Dr Noelle Robertson, a psychologist at the University of Leicester, recently published a report into the dangers of jurors facing trauma because of their exposure to harrowing and gruesome evidence.
Her survey suggested about a quarter experienced distress, often years after the trials had ended.
She said: "I have had an e-mail from a woman who said she acted as a juror 32 years ago and still experiences memories and intrusive thinking around that.
Dr Ian Stephen said professionals and jurors can be left traumatised by trials
"But, whilst we focused on the exposure to the harrowing evidence both in our study, and others that have been conducted, the thing that really seems to trouble most jurors is the deliberative process in the jury room, and the fact that they cannot discuss this after the event.
"I would think in a case such as this, where the experiences have been so shocking that the media and the public have been disbarred from seeing it, then the sense of isolation for those jurors might well be exacerbated."
Dr Robertson suggested the introduction of a screening programme to excuse people who may be particularly badly affected by serving on a jury.
"In the UK we already have supporters for those who are vulnerable witnesses," she said.
"This is a provision which could possibly be extended to jurors.
"One of the other alternatives we have is that we actually implement some form of basic screening process so that we could identify jurors who might be particularly vulnerable, because of their past histories, to the harrowing material which has been evident in this case."
Forensic psychologist Dr Ian Stephen said the impact of a horrendous and complex case could affect both jurors and professionals.
"I think if you look at the length of the trial and the number of days the jurors are exposed to this kind of information - having to look at images, to read the transcripts of what's been said in chatrooms, leaves a horrific lasting impression for these people," he said.
"Witnesses, who've had to look at horrific pictures of bodies during trials have also been traumatised by that.
"I think one always assumes that because someone is professional that they're not affected by the kind of stimuli that they're exposed to.
Mr McBride said lawyers in child abuse cases should be offered counselling
"But in my work, I've come across police officers who, many years after very serious trials, have been showing serious signs of trauma."
Leading Scots QC, Paul Bride, said during his 23 years on the bar he has never been offered counselling, despite working on numerous cases involving images of child abuse.

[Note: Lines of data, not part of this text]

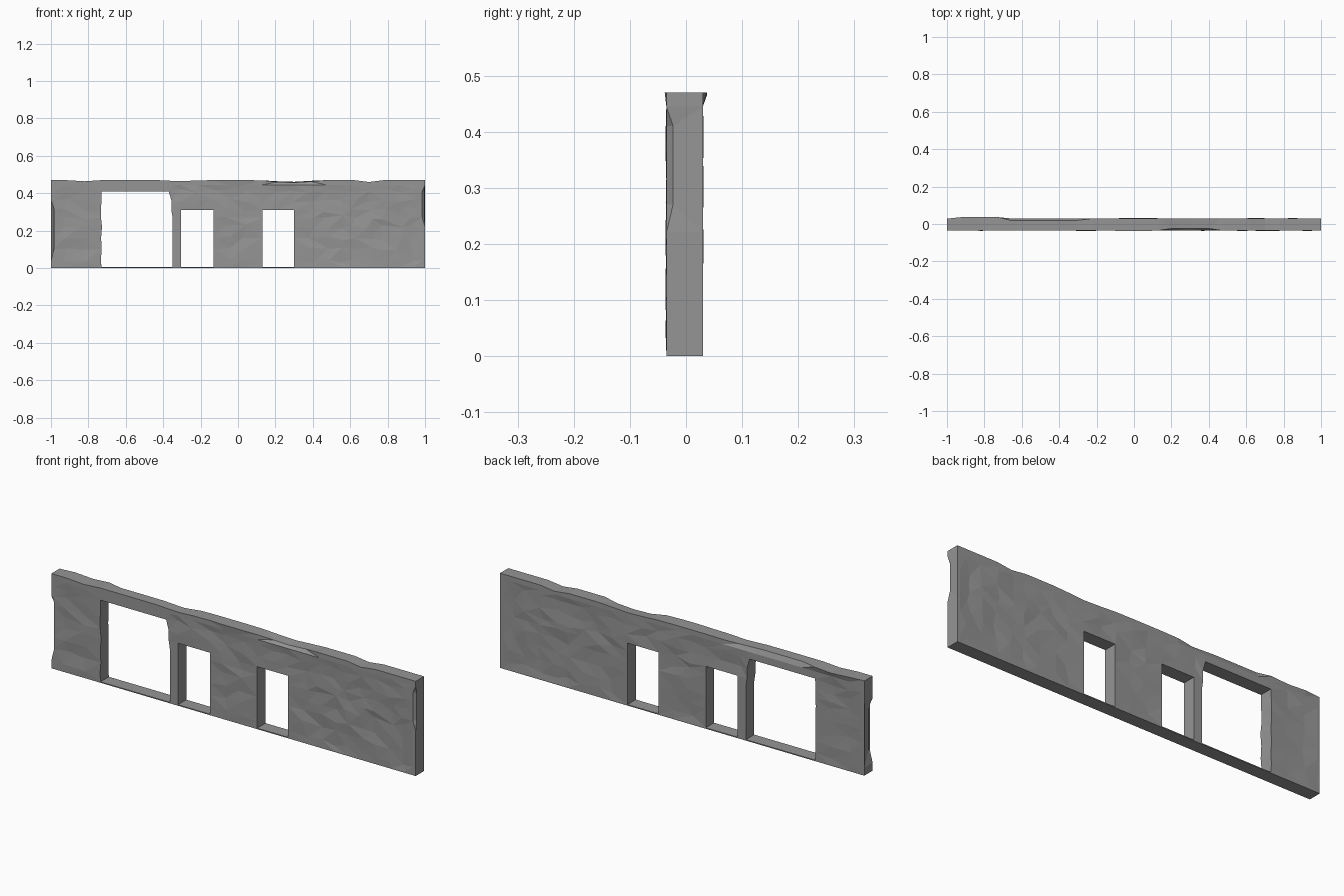
import bpy, bmesh, random

if "Cube" in bpy.data.objects:
    bpy.data.objects.remove(bpy.data.objects["Cube"])
random.seed(4)

FRONT, BACK, TOP = -0.035, 0.030, 0.47

stone = bpy.data.materials.new("weathered grey stone")
stone.diffuse_color = (0.3, 0.3, 0.3, 1)
stone.use_nodes = True
stone.node_tree.nodes["Principled BSDF"].inputs["Base Color"].default_value = stone.diffuse_color

# Grid lines, including the edges of every opening
xs = [-1, -0.985, -0.92, -0.82, -0.73, -0.66, -0.52, -0.42, -0.37, -0.35,
      -0.305, -0.22, -0.13, -0.05, 0.04, 0.13, 0.21, 0.30, 0.39, 0.47,
      0.55, 0.62, 0.70, 0.78, 0.87, 0.94, 0.985, 1]
zs = [0, 0.005, 0.04, 0.10, 0.16, 0.22, 0.27, 0.31, 0.36, 0.41, 0.445, TOP]
# Openings: left, right, top (each keeps a thin threshold)
openings = [(-0.73, -0.35, 0.41), (-0.305, -0.13, 0.31), (0.13, 0.30, 0.31)]


def is_open(x, z):
    return z > 0.005 and any(a < x < b and z < t for a, b, t in openings)


def top_height(x):
    # shallow dips in the worn wall head
    dips = [(-0.83, 0.08, 0.007), (-0.31, 0.12, 0.006),
            (0.28, 0.17, 0.010), (0.70, 0.08, 0.010)]
    return TOP - sum(d * max(0, 1 - abs(x - c) / w) for c, w, d in dips)


def on_edge(x, z):
    return any(a - 1e-4 <= x <= b + 1e-4 and z <= t + 1e-4 for a, b, t in openings)


def place(x, z, side):
    y = FRONT if side == 0 else BACK
    inward = 1 if side == 0 else -1
    nx, nz = x, z
    interior = abs(x) < 0.98 and 0.03 < z < 0.43
    if interior and not on_edge(x, z):
        # hand-dressed stone: uneven faces
        y += inward * random.uniform(-0.0015, 0.005)
        nx += random.uniform(-0.018, 0.018)
        nz += random.uniform(-0.012, 0.012)
    elif interior and x == -0.73 and z < 0.40:
        nx += random.uniform(-0.004, 0.003)
    if z == TOP:
        nz = top_height(x)
        if side == 0 and 0.2 < x < 0.42:      # chipped front edge
            y += 0.012
            nz -= 0.004
        if side == 1 and -0.67 < x < -0.3:    # chipped back edge
            y -= 0.011
        if side == 1 and -0.93 < x < -0.70:   # bulging back edge
            y += 0.007
        if side == 0 and -0.12 < x < 0.05:
            y -= 0.003
    # chipped front corners at both ends
    if side == 0 and x == 1 and 0.22 < z < 0.43:
        y += 0.012
        nx -= 0.003
    if side == 0 and x == -1 and 0.05 < z < 0.32:
        nx += 0.018
        y += 0.008
    # worn upper corner of the wide opening
    if x == -0.35 and 0.3 < z <= 0.41:
        nx -= 0.020 if z == 0.41 else 0.006
    if x == -0.37 and z == 0.41:
        nx -= 0.012
    return nx, y, nz


bm = bmesh.new()
v = {(i, k, s): bm.verts.new(place(x, z, s))
     for i, x in enumerate(xs) for k, z in enumerate(zs) for s in (0, 1)}

cells = {(i, k) for i in range(len(xs) - 1) for k in range(len(zs) - 1)
         if not is_open((xs[i] + xs[i + 1]) / 2, (zs[k] + zs[k + 1]) / 2)}

# Front and back skins, plus ends, head and reveals where a cell has no neighbour
for i, k in sorted(cells):
    ring = [(i, k), (i + 1, k), (i + 1, k + 1), (i, k + 1)]
    bm.faces.new([v[(*p, 0)] for p in ring])
    bm.faces.new([v[(*p, 1)] for p in reversed(ring)])
    for n, (di, dk) in enumerate([(0, -1), (1, 0), (0, 1), (-1, 0)]):
        if (i + di, k + dk) not in cells:
            a, b = ring[n], ring[(n + 1) % 4]
            bm.faces.new([v[(*a, 1)], v[(*b, 1)], v[(*b, 0)], v[(*a, 0)]])

loose = [p for p in bm.verts if not p.link_faces]
bmesh.ops.delete(bm, geom=loose, context='VERTS')
bmesh.ops.triangulate(bm, faces=bm.faces[:])
bmesh.ops.recalc_face_normals(bm, faces=bm.faces[:])

mesh = bpy.data.meshes.new("ruined_wall")
bm.to_mesh(mesh)
bm.free()
mesh.materials.append(stone)
wall = bpy.data.objects.new("ruined_wall", mesh)
bpy.context.collection.objects.link(wall)
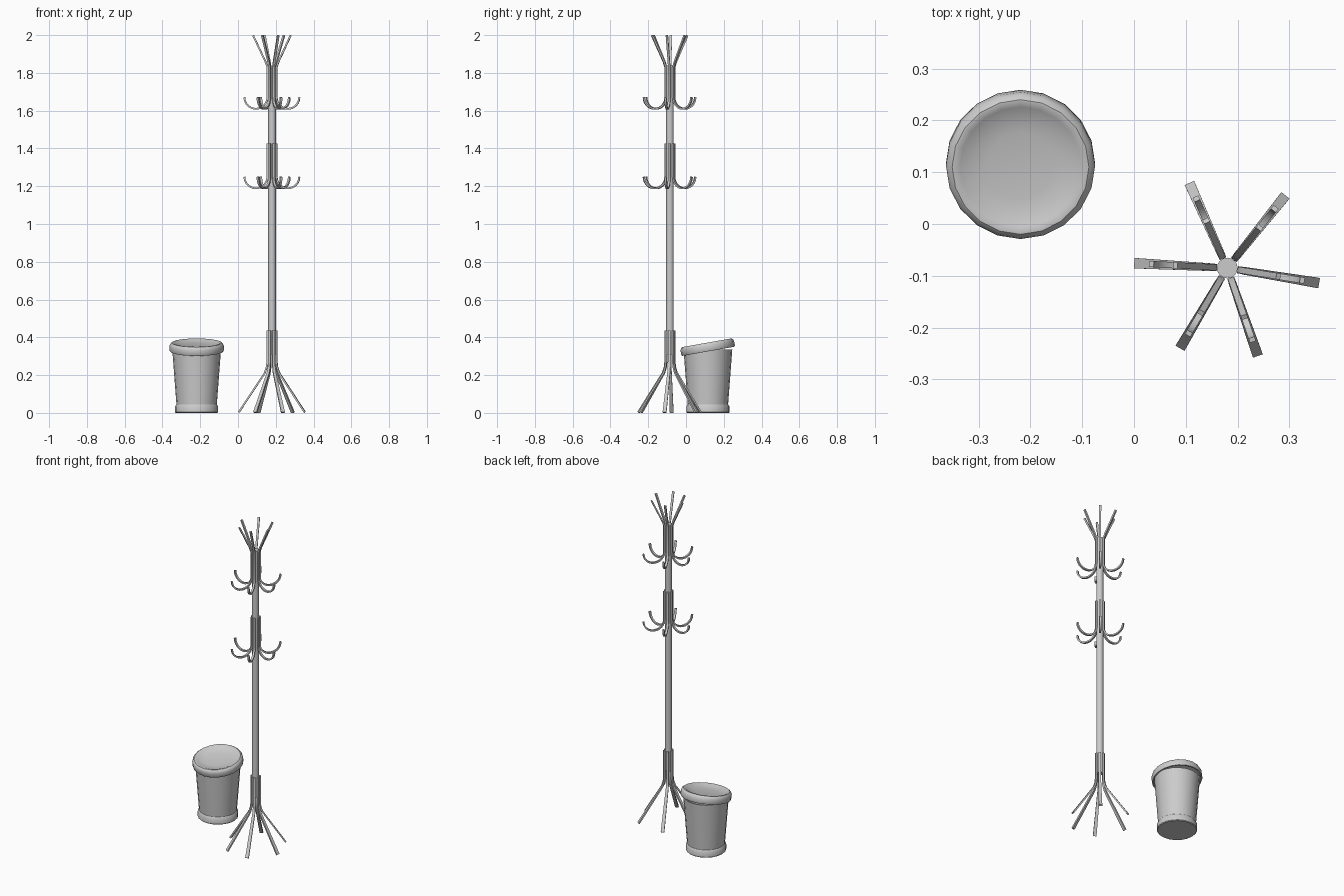
import bpy, bmesh
from math import sin, cos, pi, radians
from mathutils import Vector, Matrix

if "Cube" in bpy.data.objects:
    bpy.data.objects.remove(bpy.data.objects["Cube"])

RACK = Vector((0.18, -0.085, 0))
BIN = Vector((-0.219, 0.116, 0))
ANGLES = [-9.3, 51.3, 114, 177, 239.5, 289.2]


def finish(name, bm, loc, angle=35):
    bmesh.ops.recalc_face_normals(bm, faces=bm.faces)
    me = bpy.data.meshes.new(name)
    bm.to_mesh(me)
    bm.free()
    ob = bpy.data.objects.new(name, me)
    ob.location = loc
    bpy.context.collection.objects.link(ob)
    bpy.ops.object.select_all(action='DESELECT')
    ob.select_set(True)
    bpy.context.view_layer.objects.active = ob
    bpy.ops.object.shade_smooth_by_angle(angle=radians(angle))
    return ob


def lathe(name, profile, sides, loc):
    """Spin an (r, z) profile round z; r = 0 ends become caps."""
    bm = bmesh.new()
    rings = []
    for r, z in profile:
        if r == 0:
            rings.append([bm.verts.new((0, 0, z))] * sides)
        else:
            rings.append([bm.verts.new((r * cos(2 * pi * i / sides), r * sin(2 * pi * i / sides), z))
                          for i in range(sides)])
    for a, b in zip(rings, rings[1:]):
        for i in range(sides):
            j = (i + 1) % sides
            bm.faces.new(list(dict.fromkeys((a[i], a[j], b[j], b[i]))))
    return finish(name, bm, loc)


def flat_bars(name, path, thick=0.009):
    """Sweep a flat bar along (r, z, width) points, repeated at each rack angle."""
    bm = bmesh.new()
    pts = [Vector((p[0], p[1])) for p in path]
    for ang in ANGLES:
        rot = Matrix.Rotation(radians(ang), 3, 'Z')
        rings = []
        for i, p in enumerate(pts):
            d0 = (p - pts[i - 1]).normalized() if i else None
            d1 = (pts[i + 1] - p).normalized() if i < len(pts) - 1 else None
            d = ((d0 or d1) + (d1 or d0)).normalized()
            n = Vector((-d.y, d.x)) * thick / 2 / max(d.dot(d0 or d1), 0.5)
            w = path[i][2] / 2
            rings.append([bm.verts.new(rot @ Vector((p.x + s * n.x, t * w, p.y + s * n.y)))
                          for s, t in ((1, 1), (1, -1), (-1, -1), (-1, 1))])
        for a, b in zip(rings, rings[1:]):
            for i in range(4):
                j = (i + 1) % 4
                bm.faces.new((a[i], a[j], b[j], b[i]))
        bm.faces.new(rings[0])
        bm.faces.new(rings[-1])
    return finish(name, bm, RACK)


def hook_curve(z, w=0.012):
    """Half circle from the pole outwards, opening upwards."""
    return [(0.0855 - 0.061 * cos(pi * i / 12), z - 0.061 * sin(pi * i / 12), w) for i in range(13)]


# coat rack pole
lathe("rack_pole", [(0, 0.31), (0.02, 0.31), (0.02, 1.84), (0, 1.84)], 16, RACK)

# splayed legs
flat_bars("rack_legs", [(0.0245, 0.435, 0.014), (0.0245, 0.27, 0.014), (0.028, 0.242, 0.014),
                        (0.038, 0.212, 0.015), (0.176, 0.003, 0.02)])

# upper hooks with flared tops, and lower hooks
flat_bars("upper_hooks", [(0.1, 1.998, 0.012), (0.034, 1.858, 0.012), (0.0245, 1.83, 0.012)]
          + hook_curve(1.671))
flat_bars("lower_hooks", [(0.0245, 1.425, 0.012)] + hook_curve(1.25))

# bin body: tapered, hollow, with a base band
lathe("bin_body", [(0, 0), (0.11, 0), (0.114, 0.004), (0.114, 0.034), (0.107, 0.045),
                   (0.129, 0.335), (0.124, 0.335), (0.103, 0.012), (0, 0.012)], 20, BIN)

# bin lid: tilted, with a rounded rim and a dished top
lid = lathe("bin_lid", [(0, 0.022), (0.06, 0.022), (0.11, 0.034), (0.132, 0.034), (0.134, 0),
                        (0.141, 0), (0.144, 0.005), (0.144, 0.03), (0.14, 0.04), (0.132, 0.046),
                        (0.124, 0.046), (0.117, 0.042), (0.09, 0.034), (0.065, 0.03), (0, 0.03)],
            20, BIN + Vector((0, 0.002, 0.326)))
lid.rotation_euler = (radians(10), 0, 0)
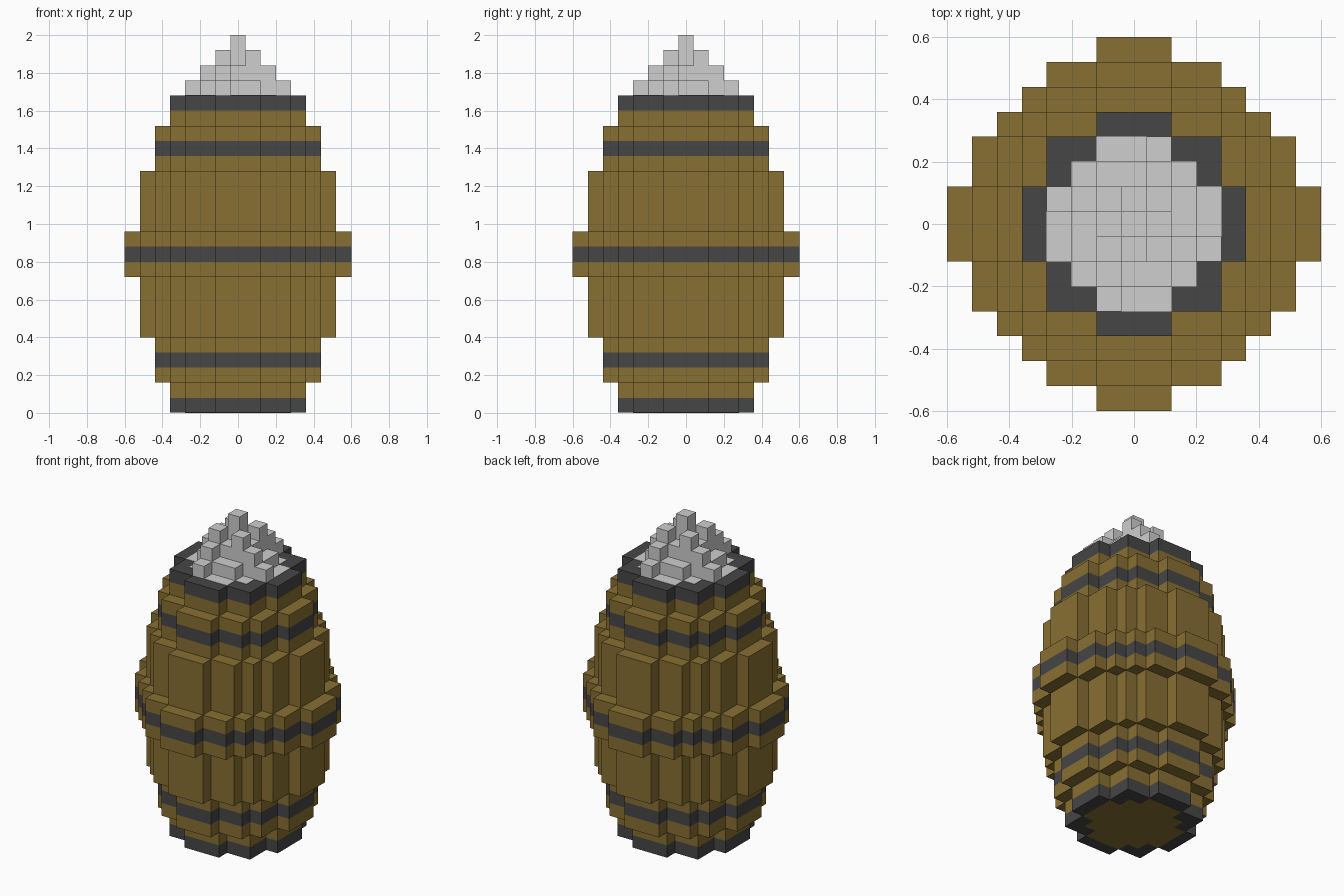
import bpy
import bmesh
from mathutils import Matrix

cube = bpy.data.objects.get("Cube")
if cube:
    bpy.data.objects.remove(cube, do_unlink=True)

U = 0.08  # edge length of one block

# Half widths in blocks of each stepped disc, row by row away from the centre
DISC = {
    3: [3, 3, 2, 1],
    4: [4, 4, 3, 3, 1],
    5: [5, 5, 4, 4, 3, 1],
    6: [6, 6, 5, 5, 4, 3, 1],
    7: [7, 7, 6, 6, 5, 4, 3, 1],
}


def material(name, rgb):
    m = bpy.data.materials.new(name)
    m.use_nodes = True
    m.diffuse_color = (*rgb, 1)
    m.node_tree.nodes["Principled BSDF"].inputs["Base Color"].default_value = (*rgb, 1)
    return m


wood = material("brown_wood", (0.25, 0.16, 0.033))
iron = material("dark_iron", (0.061, 0.061, 0.061))
powder = material("pale_grey", (0.62, 0.62, 0.62))


def outline(radius):
    """Stepped circle as a counter-clockwise list of corners."""
    w = DISC[radius]
    quarter = []
    for j in range(len(w) - 1):
        if w[j + 1] < w[j]:
            quarter += [(w[j] + .5, j + .5), (w[j + 1] + .5, j + .5)]
    quarter.append((w[-1] + .5, len(w) - .5))
    pts = []
    for _ in range(4):
        pts += quarter
        quarter = [(-y, x) for x, y in quarter]
    return [(x * U, y * U) for x, y in pts]


def finish(name, bm, mat):
    bmesh.ops.recalc_face_normals(bm, faces=bm.faces)
    me = bpy.data.meshes.new(name)
    bm.to_mesh(me)
    bm.free()
    me.materials.append(mat)
    ob = bpy.data.objects.new(name, me)
    bpy.context.collection.objects.link(ob)


def prism(name, radius, z0, z1, mat):
    """Stepped disc between two heights given in blocks."""
    bm = bmesh.new()
    low, high = [[bm.verts.new((x, y, z * U)) for x, y in outline(radius)]
                 for z in (z0, z1)]
    bm.faces.new(low[::-1])
    bm.faces.new(high)
    for i in range(len(low)):
        bm.faces.new((low[i - 1], low[i], high[i], high[i - 1]))
    finish(name, bm, mat)


# Barrel from the ground up: staves, hoops and the thin plates inside both rims
P = 0.03  # plate thickness in blocks
LAYERS = [
    ("bottom_board", 3, 0, P, wood),
    ("bottom_rim", 4, P, 1, iron),
    ("lower_end_staves", 4, 1, 2, wood),
    ("lower_staves_a", 5, 2, 3, wood),
    ("lower_hoop", 5, 3, 4, iron),
    ("lower_staves_b", 5, 4, 5, wood),
    ("lower_belly_staves", 6, 5, 9, wood),
    ("middle_staves_a", 7, 9, 10, wood),
    ("middle_hoop", 7, 10, 11, iron),
    ("middle_staves_b", 7, 11, 12, wood),
    ("upper_belly_staves", 6, 12, 16, wood),
    ("upper_staves_a", 5, 16, 17, wood),
    ("upper_hoop", 5, 17, 18, iron),
    ("upper_staves_b", 5, 18, 19, wood),
    ("upper_end_staves", 4, 19, 20, wood),
    ("top_rim", 4, 20, 21, iron),
    ("filling", 3, 21, 21 + P, powder),
]
for layer in LAYERS:
    prism(*layer)

# Heap of blocky columns: one quarter of the heights, turned four times
QUARTER = {(1, 0): 2, (2, 0): 1, (1, -1): 3, (2, -1): 2, (3, -1): 1, (2, 1): 1}
heap = {(0, 0): 4}
for (i, j), h in QUARTER.items():
    for _ in range(4):
        heap[i, j] = h
        i, j = -j, i
bm = bmesh.new()
for (i, j), h in heap.items():
    mat = (Matrix.Translation((i * U, j * U, (21 + h / 2) * U))
           @ Matrix.Diagonal((U, U, h * U, 1)))
    bmesh.ops.create_cube(bm, size=1, matrix=mat)
finish("heap", bm, powder)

"It's often traumatic for lawyers, many don't look at the pictures," he said.
"A counselling facility should be available, it's a real issue."
Mr McBride also questioned whether it was appropriate for jurors to be shown images at the most severe end of the scale.
"Normally an expert will go through pictures of child abuse, determine what end of the scale they should be at and write a report about the images," he said.
"I think jurors should only be subjected to those images for evidential reasons - if it's not accepted that what the expert has described has actually taken place or if it's disputed that the person who has been abused is a child.
"There are issues over the human rights of jurors, their right not have to look at that kind of imagery.
"I think we have to be very careful about how we present these cases in future and to consider whether it's really necessary to show these kinds of images to the jury."
'Nightmares and flashbacks'
Dr Stephen said it was vital for people involved in horrific trials to be able to talk about their experiences.
"I think particularly for trials such as this, where the content of the material the juror is exposed to is so horrific, people who have had traumatic exposure should try to talk about it," he said.
"They should not to try to repress it and shut it away because what happens then is that the person becomes far more exposed to a post-traumatic stress reaction.
"This can give them nightmares, flashbacks and all sorts of psychological symptoms for years afterwards."